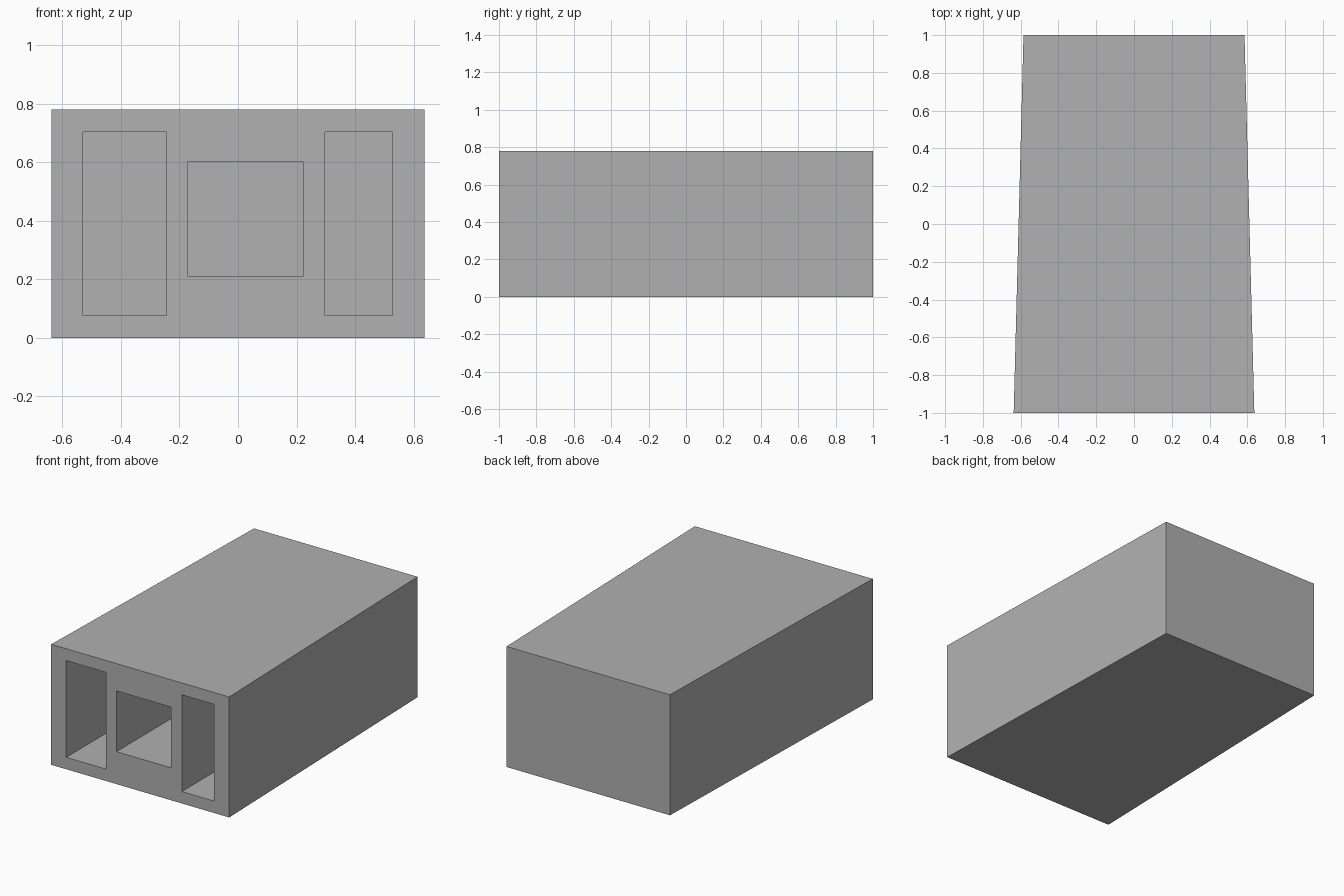
import bpy
import bmesh

cube = bpy.data.objects.get("Cube")
if cube:
    bpy.data.objects.remove(cube, do_unlink=True)

grey = bpy.data.materials.new("plain grey")
grey.use_nodes = True
color = (0.44, 0.44, 0.44, 1)
grey.diffuse_color = color
grey.node_tree.nodes["Principled BSDF"].inputs["Base Color"].default_value = color

HEIGHT = 0.78
FRONT, BACK = -1.0, 1.0
BACK_WALL = 0.08


def box(name, x0, x1, y0, y1, z0, z1):
    """Axis-aligned box between the given limits."""
    bm = bmesh.new()
    bmesh.ops.create_cube(bm, size=1)
    for v in bm.verts:
        v.co.x = x1 if v.co.x > 0 else x0
        v.co.y = y1 if v.co.y > 0 else y0
        v.co.z = z1 if v.co.z > 0 else z0
    mesh = bpy.data.meshes.new(name)
    bm.to_mesh(mesh)
    bm.free()
    mesh.materials.append(grey)
    obj = bpy.data.objects.new(name, mesh)
    bpy.context.collection.objects.link(obj)
    return obj


# Block, slightly narrower at the back
block = box("hollow_block", -0.637, 0.637, FRONT, BACK, 0, HEIGHT)
for v in block.data.vertices:
    if v.co.y > 0:
        v.co.x *= 0.585 / 0.637

# Three deep pockets open at the front: x range, z range
pockets = {
    "wide_pocket_cutter": (-0.53, -0.245, 0.077, 0.703),
    "middle_pocket_cutter": (-0.17, 0.222, 0.21, 0.603),
    "narrow_pocket_cutter": (0.298, 0.527, 0.077, 0.703),
}
cutters = []
for name, (x0, x1, z0, z1) in pockets.items():
    cutter = box(name, x0, x1, FRONT - 0.1, BACK - BACK_WALL, z0, z1)
    cutter.hide_render = True
    cutters.append(cutter)
    cut = block.modifiers.new(name, "BOOLEAN")
    cut.operation = "DIFFERENCE"
    cut.solver = "EXACT"
    cut.object = cutter

# Apply the cuts and drop the helpers
bpy.context.view_layer.objects.active = block
block.select_set(True)
for name in pockets:
    bpy.ops.object.modifier_apply(modifier=name)
for cutter in cutters:
    bpy.data.objects.remove(cutter, do_unlink=True)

> Your instructions
Return exactly the lines of the data, and only those, from the line with "cutter.hide_render = True" through the last line, inclusive.

> Solution to the exercise
    cutter.hide_render = True
    cutters.append(cutter)
    cut = block.modifiers.new(name, "BOOLEAN")
    cut.operation = "DIFFERENCE"
    cut.solver = "EXACT"
    cut.object = cutter

# Apply the cuts and drop the helpers
bpy.context.view_layer.objects.active = block
block.select_set(True)
for name in pockets:
    bpy.ops.object.modifier_apply(modifier=name)
for cutter in cutters:
    bpy.data.objects.remove(cutter, do_unlink=True)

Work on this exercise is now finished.